Here are some general care tips that apply to all types of stone countertops:
- Always protect counters from hot pots, pans, and dishes of food. Extreme heat can cause a thermal shock, which may crack stone countertops. Use trivets that allow airflow under the hot item, particularly slow cookers that expose counter surfaces to heat for several hours.
- Never stand or sit on stone countertops as it may cause breaks if subjected to being overweight.
- Pay attention on spills and wipe them up quickly. Most stone is sensitive to acidic foods like wine, citrus juices, etc.
- Avoid chopping or slicing directly on the stone counter to prevent scratches. Always use a cutting board.
- In case your countertop have been finished with a sealant, it won’t keep going forever. Normal wear and tear remove the finish. How regularly you have to reseal depends on the type and nature of the stone and the color of the stone. Light-colored stone normally should be resealedevery three years while darker colors can go three to five years.
How to Clean Concrete Countertops
You may not consider concrete countertops as stone, but concrete is a mixture of finely crushed stone, sand, bond, and water. The mixture is poured into a mold, and after drying, forms a durable solid surface. The way to easy care for concrete countertops is how the countertop is sealed. It should be acid, heat, and scratch-resistant.
How to Clean Granite Countertops
Granite slabs come in such a wide assortment of colors and shapes that it is one of the most attractive stone countertops. Every slab is unique. Granite is normally anti-bacterial and with the proper sealant, an easy to care for finish.
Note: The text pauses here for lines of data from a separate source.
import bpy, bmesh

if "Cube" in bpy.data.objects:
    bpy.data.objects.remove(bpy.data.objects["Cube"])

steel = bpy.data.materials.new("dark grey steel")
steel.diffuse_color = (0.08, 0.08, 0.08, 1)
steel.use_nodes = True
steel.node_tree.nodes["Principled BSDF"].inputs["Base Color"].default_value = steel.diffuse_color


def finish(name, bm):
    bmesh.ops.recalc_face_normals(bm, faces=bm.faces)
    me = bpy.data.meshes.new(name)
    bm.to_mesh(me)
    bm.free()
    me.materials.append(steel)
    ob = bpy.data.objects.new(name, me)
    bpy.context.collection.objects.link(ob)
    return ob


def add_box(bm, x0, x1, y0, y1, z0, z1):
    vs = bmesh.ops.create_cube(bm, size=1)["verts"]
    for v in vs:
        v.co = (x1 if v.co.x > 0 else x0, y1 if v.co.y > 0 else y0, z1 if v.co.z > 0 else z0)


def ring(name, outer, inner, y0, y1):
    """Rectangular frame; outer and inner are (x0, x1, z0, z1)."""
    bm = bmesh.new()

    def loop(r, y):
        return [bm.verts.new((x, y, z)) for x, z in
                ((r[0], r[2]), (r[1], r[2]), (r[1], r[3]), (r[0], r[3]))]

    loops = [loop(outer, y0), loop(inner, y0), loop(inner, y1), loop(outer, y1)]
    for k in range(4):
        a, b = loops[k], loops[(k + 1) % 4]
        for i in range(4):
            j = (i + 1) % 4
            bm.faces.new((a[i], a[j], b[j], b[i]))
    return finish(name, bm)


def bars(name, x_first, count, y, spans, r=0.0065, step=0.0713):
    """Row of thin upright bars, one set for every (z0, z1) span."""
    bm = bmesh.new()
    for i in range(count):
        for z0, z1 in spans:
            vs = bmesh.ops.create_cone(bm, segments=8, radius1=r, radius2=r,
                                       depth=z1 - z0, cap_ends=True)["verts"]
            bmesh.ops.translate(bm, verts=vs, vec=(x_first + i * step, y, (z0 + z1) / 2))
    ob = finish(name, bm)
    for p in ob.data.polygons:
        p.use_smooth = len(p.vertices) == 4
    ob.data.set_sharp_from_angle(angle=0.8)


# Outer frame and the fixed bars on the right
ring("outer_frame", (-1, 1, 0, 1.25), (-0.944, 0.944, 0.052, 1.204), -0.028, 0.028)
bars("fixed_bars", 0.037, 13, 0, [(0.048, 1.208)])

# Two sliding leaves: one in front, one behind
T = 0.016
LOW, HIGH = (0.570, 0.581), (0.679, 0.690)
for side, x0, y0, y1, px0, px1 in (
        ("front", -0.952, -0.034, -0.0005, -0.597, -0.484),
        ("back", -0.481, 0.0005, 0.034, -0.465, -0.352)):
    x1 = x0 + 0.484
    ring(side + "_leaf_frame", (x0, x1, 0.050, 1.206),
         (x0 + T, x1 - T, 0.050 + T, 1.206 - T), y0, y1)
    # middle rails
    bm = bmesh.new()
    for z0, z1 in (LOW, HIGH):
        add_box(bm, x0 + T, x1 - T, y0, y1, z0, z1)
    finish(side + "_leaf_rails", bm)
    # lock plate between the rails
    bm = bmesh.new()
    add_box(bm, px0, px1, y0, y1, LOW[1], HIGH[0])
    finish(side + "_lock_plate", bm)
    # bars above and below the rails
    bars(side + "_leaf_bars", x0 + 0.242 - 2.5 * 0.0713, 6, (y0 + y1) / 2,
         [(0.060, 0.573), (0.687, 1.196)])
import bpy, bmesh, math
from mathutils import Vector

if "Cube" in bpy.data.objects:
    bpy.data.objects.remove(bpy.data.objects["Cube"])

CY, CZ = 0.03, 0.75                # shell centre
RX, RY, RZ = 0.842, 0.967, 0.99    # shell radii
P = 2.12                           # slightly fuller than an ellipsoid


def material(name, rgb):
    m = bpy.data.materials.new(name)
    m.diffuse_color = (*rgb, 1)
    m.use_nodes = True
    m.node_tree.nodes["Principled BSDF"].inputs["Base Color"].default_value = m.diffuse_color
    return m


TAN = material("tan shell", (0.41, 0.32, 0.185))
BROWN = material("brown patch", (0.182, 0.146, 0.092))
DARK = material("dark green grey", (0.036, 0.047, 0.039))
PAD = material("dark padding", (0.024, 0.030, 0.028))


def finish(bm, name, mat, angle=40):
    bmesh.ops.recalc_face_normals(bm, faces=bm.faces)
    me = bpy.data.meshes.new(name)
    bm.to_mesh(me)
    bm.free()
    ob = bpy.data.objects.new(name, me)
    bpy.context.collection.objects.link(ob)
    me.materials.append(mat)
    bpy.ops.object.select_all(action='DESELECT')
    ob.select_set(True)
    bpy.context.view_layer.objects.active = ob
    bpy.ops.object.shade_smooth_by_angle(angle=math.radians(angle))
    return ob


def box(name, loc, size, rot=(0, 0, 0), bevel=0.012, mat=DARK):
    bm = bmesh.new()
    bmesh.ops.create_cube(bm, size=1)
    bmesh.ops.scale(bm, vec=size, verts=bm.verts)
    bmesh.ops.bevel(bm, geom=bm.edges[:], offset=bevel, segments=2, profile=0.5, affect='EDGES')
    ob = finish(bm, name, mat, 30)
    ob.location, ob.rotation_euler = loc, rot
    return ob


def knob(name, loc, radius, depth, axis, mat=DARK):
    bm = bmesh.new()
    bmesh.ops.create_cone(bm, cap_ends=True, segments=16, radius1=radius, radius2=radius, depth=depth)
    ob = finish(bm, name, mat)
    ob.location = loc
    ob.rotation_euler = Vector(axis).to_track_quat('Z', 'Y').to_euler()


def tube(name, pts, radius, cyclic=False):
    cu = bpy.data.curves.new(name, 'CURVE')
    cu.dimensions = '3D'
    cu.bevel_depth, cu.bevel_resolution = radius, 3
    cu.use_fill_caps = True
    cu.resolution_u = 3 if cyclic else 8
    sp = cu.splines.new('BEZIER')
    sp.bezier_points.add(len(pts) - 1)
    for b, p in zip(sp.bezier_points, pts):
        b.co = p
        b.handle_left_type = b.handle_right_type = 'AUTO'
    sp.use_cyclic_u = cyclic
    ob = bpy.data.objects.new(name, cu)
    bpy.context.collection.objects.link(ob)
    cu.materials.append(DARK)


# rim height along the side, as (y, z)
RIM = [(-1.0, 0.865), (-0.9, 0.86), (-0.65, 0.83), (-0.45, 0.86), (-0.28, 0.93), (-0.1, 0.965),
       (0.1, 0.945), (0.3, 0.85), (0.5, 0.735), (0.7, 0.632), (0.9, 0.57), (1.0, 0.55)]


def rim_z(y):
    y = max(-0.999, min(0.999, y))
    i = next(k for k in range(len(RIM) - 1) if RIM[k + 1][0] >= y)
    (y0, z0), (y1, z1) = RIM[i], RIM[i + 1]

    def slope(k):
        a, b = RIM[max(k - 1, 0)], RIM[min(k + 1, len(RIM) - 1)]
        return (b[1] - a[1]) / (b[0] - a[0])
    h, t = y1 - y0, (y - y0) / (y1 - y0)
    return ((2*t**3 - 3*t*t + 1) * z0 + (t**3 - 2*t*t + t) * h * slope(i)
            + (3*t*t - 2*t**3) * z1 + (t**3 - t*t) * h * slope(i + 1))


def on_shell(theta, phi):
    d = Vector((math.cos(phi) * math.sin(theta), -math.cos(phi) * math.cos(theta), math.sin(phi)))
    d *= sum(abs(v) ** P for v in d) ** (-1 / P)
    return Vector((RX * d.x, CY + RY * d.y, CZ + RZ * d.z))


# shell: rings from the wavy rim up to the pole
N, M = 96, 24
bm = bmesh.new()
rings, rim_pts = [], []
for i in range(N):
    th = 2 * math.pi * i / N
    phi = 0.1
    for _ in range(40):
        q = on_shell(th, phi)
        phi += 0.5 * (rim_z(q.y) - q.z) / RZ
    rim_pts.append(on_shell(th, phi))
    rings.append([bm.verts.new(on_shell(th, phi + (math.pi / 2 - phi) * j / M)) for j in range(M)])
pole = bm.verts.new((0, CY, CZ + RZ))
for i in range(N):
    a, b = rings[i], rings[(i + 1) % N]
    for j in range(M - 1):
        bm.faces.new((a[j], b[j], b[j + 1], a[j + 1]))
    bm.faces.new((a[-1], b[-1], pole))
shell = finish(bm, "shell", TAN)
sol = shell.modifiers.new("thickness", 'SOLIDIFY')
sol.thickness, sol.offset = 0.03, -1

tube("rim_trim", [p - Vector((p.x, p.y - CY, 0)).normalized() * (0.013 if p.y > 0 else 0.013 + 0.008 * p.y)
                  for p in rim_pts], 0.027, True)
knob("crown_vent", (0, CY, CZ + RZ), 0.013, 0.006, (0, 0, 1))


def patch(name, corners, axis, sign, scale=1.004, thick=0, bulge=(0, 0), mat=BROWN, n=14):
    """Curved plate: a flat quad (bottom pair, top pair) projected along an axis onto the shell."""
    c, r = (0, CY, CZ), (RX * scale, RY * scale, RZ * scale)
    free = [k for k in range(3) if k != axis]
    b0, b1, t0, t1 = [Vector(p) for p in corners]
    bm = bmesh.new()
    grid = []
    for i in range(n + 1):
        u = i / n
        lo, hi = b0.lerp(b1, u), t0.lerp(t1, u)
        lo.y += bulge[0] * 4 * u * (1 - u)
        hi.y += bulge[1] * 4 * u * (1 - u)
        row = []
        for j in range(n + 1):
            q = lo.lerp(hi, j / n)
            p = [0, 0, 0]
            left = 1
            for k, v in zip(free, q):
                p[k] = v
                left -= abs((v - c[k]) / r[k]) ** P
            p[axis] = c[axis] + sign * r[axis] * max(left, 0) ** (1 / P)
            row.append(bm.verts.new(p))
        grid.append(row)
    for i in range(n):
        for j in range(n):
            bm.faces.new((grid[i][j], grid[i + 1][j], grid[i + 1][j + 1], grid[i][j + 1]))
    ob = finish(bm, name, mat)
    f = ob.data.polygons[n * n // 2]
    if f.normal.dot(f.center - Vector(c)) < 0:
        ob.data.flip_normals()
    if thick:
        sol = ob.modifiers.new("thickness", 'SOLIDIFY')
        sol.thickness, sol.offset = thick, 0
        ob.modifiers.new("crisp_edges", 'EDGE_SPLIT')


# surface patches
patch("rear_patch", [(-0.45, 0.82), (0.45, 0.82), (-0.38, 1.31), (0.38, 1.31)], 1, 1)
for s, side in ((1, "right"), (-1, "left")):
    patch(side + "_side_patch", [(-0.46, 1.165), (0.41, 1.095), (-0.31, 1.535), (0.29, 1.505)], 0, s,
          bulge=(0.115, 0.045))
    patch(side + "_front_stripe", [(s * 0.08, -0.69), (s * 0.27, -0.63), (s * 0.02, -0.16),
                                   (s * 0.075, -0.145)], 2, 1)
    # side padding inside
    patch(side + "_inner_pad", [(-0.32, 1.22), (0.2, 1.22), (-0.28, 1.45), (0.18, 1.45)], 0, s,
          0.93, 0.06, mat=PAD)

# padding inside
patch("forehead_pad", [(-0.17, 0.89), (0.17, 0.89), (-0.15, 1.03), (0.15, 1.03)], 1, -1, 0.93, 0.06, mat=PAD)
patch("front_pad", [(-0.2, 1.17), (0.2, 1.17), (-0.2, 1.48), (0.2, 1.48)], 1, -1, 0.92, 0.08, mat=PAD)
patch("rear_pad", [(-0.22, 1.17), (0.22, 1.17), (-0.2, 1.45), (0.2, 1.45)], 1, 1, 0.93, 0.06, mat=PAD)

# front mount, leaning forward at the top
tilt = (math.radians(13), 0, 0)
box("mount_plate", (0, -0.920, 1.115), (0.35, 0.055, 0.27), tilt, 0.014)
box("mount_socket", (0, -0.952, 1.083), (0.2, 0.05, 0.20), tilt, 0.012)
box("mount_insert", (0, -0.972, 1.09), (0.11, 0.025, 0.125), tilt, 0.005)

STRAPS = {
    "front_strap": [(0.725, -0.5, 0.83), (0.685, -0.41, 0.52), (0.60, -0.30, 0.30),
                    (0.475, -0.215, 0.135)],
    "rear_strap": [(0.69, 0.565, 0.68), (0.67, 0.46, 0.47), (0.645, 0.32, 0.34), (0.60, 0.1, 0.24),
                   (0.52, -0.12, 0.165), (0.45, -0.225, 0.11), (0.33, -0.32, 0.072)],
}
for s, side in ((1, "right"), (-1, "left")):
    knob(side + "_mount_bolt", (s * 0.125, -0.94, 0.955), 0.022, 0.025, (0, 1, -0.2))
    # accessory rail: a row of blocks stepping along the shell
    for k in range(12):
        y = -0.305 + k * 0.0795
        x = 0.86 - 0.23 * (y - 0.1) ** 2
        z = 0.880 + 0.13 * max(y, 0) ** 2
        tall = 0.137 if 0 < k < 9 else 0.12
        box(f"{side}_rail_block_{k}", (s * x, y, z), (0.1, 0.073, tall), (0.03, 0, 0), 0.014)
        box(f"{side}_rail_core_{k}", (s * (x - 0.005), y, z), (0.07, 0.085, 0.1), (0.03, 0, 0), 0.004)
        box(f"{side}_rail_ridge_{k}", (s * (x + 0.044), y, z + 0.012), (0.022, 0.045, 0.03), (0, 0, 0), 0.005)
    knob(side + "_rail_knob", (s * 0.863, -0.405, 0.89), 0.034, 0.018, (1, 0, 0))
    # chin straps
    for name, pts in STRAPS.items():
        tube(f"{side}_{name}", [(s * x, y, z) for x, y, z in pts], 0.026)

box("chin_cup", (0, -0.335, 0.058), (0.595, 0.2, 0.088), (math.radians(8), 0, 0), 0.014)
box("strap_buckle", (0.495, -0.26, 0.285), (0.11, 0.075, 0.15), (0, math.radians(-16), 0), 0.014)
How to Clean Limestone Countertops
Limestone countertops are popular because they give the expensive look of marble at a much more affordable price. Most limestone is white or off-white in color with random, naturally occurring patterns in the stone. The downside of limestone countertops is that they require more care than other types of stone. Limestone is porous and scratches or discolors more easily than other stone surfaces. But with the right sealantand proper care, limestone countertops can last for decades.
How to Clean Marble Countertops
Marble is a classic countertop. The downside of marble is that the stone is quite porous, stains and scratches easily. Sealing will help with stains but acidic foods will etch marble very quickly.
How to Clean Quartz Countertops
Quartz countertops are engineered stone formed by combining randomly sized quartz crystals with resins and colored pigment to form a slab. Quartz countertops are nonporous and do not need to be sealed or resealed. The downside of quartz is that the color will fade if exposed for long periods of time to harsh, direct sunlight. Avoid placing extremely hot items on the surface which can mar the resin.
How to Clean Soapstone Countertops
Soapstone is another easy-care stone countertop that is nonporous, repels most stains, and is heat resistant. The downside of soapstone is that it is not as hard as some other stones, and the countertops can be easily scratched and chipped if hit with a heavy object.